(Stored data entries)
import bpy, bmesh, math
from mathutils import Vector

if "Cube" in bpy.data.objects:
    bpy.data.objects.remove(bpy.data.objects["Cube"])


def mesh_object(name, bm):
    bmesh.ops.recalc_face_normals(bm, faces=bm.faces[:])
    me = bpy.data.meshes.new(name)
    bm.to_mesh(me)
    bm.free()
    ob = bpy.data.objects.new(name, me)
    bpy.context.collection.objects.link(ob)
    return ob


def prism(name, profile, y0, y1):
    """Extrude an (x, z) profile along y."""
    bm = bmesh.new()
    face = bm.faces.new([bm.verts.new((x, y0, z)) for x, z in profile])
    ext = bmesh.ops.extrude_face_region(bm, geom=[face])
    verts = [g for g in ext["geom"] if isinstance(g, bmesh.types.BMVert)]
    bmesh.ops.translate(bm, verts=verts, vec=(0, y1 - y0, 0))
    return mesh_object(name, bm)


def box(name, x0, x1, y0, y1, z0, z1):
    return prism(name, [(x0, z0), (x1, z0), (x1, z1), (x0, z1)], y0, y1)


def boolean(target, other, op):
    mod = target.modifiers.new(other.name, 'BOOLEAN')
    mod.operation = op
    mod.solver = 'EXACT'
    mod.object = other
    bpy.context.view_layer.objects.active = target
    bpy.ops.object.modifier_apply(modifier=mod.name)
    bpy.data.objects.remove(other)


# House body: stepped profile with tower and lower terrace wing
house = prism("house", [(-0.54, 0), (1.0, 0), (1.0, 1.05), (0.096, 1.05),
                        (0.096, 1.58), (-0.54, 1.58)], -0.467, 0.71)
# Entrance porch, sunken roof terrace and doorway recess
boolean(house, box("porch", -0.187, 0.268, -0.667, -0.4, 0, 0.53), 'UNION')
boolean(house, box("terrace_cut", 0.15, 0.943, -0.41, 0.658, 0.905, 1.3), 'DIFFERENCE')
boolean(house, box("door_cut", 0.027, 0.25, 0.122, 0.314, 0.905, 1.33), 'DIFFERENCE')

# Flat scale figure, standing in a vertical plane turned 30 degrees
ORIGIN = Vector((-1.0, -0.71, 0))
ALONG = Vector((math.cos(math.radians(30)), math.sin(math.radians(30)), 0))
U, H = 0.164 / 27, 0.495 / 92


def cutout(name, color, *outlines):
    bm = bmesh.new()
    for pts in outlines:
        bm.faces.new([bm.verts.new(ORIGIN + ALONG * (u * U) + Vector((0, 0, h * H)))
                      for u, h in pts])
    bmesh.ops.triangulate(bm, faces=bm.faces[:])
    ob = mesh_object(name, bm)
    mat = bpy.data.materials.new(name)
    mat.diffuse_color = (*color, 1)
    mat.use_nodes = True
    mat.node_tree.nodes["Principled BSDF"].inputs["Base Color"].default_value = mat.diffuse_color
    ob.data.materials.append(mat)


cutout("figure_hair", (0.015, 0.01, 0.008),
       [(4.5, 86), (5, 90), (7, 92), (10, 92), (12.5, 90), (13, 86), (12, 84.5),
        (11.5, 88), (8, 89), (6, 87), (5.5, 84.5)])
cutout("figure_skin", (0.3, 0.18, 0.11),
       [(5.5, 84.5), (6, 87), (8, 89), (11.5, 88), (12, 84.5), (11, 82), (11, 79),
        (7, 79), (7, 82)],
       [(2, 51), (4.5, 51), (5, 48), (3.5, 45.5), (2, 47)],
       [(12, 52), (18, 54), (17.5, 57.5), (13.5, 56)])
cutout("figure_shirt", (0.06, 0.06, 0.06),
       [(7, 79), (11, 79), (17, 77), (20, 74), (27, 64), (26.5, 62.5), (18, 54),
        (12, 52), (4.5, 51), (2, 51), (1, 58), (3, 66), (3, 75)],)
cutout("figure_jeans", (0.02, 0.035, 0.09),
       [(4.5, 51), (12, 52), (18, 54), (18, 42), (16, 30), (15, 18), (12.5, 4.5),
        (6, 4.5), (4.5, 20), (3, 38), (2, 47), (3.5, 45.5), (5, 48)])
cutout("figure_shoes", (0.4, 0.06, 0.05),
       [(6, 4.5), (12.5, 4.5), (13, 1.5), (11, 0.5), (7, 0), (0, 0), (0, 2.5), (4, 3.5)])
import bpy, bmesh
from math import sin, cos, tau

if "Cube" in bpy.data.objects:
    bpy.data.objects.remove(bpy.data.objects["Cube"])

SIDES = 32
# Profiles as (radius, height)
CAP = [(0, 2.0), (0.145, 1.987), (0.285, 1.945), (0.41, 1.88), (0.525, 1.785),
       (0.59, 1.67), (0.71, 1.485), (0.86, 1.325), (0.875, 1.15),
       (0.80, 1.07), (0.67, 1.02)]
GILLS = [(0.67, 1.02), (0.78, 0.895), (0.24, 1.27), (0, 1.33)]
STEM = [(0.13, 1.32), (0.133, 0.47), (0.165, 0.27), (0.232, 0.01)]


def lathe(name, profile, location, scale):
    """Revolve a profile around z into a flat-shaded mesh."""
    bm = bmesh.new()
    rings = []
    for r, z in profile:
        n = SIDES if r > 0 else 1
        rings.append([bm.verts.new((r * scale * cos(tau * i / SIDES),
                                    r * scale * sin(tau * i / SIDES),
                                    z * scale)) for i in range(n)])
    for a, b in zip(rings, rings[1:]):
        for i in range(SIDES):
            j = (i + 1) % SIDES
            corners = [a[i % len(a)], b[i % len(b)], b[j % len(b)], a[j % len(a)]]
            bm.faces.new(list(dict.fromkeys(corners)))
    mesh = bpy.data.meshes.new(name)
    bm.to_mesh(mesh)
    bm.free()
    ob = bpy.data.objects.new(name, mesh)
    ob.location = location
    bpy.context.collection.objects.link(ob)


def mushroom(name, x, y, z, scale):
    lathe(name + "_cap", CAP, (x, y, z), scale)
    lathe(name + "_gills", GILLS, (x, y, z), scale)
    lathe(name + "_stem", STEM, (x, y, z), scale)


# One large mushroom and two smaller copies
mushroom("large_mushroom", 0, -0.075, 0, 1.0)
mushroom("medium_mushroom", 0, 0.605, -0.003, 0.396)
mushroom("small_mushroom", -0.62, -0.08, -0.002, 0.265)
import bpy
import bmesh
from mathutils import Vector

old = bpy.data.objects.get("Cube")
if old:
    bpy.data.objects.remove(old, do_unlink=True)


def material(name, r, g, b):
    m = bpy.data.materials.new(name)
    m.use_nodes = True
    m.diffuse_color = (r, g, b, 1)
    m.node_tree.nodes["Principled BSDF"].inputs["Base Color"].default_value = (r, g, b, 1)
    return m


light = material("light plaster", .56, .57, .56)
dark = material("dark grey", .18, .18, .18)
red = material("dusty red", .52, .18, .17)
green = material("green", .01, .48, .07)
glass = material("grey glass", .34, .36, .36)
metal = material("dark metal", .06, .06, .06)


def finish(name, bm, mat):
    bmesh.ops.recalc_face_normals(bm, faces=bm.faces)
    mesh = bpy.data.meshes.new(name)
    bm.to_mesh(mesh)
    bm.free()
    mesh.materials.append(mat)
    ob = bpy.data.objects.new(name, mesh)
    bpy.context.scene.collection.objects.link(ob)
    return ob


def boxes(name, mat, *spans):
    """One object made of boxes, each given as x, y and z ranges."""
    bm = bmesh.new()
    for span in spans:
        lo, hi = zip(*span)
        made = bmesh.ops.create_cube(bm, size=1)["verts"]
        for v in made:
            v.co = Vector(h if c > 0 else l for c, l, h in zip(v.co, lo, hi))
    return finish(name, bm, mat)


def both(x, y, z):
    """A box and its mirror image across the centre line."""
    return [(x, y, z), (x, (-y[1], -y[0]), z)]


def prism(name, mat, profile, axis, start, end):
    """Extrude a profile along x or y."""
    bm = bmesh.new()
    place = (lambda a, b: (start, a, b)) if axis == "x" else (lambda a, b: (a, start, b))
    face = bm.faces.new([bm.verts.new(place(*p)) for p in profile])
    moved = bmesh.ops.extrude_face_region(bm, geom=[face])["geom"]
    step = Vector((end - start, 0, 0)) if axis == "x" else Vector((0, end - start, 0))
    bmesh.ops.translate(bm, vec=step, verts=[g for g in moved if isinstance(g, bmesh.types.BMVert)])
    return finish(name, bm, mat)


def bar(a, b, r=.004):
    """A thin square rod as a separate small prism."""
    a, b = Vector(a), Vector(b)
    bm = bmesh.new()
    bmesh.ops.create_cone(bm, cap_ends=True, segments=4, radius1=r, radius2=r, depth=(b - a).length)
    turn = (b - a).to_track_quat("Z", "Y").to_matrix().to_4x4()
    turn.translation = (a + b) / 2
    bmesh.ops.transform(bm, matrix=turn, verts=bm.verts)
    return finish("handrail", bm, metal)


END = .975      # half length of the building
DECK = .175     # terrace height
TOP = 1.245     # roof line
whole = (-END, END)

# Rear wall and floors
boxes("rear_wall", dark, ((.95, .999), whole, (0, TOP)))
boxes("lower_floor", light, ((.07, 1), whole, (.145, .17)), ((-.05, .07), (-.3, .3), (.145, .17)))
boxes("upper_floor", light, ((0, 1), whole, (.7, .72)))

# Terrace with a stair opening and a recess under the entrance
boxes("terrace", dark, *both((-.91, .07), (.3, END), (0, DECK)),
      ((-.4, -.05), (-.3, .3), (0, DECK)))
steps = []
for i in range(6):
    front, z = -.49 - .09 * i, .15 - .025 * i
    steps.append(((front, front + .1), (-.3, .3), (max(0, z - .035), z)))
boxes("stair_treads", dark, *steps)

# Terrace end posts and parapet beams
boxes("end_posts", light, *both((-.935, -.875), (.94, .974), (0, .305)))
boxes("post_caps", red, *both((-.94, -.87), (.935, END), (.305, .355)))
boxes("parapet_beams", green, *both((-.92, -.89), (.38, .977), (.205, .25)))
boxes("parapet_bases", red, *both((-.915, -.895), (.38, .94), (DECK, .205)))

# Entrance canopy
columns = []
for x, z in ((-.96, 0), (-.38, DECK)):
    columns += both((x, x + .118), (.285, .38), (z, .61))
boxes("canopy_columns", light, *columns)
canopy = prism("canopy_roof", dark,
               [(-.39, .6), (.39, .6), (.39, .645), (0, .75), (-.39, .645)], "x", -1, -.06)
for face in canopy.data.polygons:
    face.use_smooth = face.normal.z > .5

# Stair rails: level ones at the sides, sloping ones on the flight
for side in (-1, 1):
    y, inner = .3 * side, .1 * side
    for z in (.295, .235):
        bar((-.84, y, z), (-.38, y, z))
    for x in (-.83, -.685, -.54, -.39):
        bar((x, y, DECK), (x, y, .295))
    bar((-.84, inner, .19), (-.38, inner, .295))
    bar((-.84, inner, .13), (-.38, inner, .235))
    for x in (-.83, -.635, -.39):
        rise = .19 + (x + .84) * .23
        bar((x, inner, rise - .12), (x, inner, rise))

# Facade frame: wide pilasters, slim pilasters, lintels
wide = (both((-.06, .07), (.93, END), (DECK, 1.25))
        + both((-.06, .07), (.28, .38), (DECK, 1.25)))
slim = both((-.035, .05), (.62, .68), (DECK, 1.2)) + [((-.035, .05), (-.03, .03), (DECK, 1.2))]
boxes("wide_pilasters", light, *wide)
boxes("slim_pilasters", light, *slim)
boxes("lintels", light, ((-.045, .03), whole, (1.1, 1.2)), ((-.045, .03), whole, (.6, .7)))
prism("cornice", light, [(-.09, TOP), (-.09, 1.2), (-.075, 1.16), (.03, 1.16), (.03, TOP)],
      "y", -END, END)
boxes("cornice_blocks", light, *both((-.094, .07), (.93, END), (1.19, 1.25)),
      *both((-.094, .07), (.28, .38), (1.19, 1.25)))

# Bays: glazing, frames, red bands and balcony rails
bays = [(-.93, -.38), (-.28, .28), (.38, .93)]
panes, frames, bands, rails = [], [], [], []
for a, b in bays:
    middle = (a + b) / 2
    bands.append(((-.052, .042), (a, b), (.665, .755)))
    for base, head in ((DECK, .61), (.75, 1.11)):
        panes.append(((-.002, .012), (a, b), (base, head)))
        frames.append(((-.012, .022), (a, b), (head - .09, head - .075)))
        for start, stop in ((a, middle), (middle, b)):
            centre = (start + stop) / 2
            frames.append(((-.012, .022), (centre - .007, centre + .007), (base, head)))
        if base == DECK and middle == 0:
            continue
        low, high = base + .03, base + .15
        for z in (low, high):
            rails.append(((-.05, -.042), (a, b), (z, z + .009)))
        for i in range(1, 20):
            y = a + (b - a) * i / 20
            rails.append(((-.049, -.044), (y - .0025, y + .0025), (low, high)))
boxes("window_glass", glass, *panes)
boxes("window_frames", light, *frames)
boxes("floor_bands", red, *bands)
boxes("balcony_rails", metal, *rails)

* [Problem to solve] Copy out the lines of the records above in which the string "made" appears.

* [Answer section]
    """One object made of boxes, each given as x, y and z ranges."""
        made = bmesh.ops.create_cube(bm, size=1)["verts"]
        for v in made:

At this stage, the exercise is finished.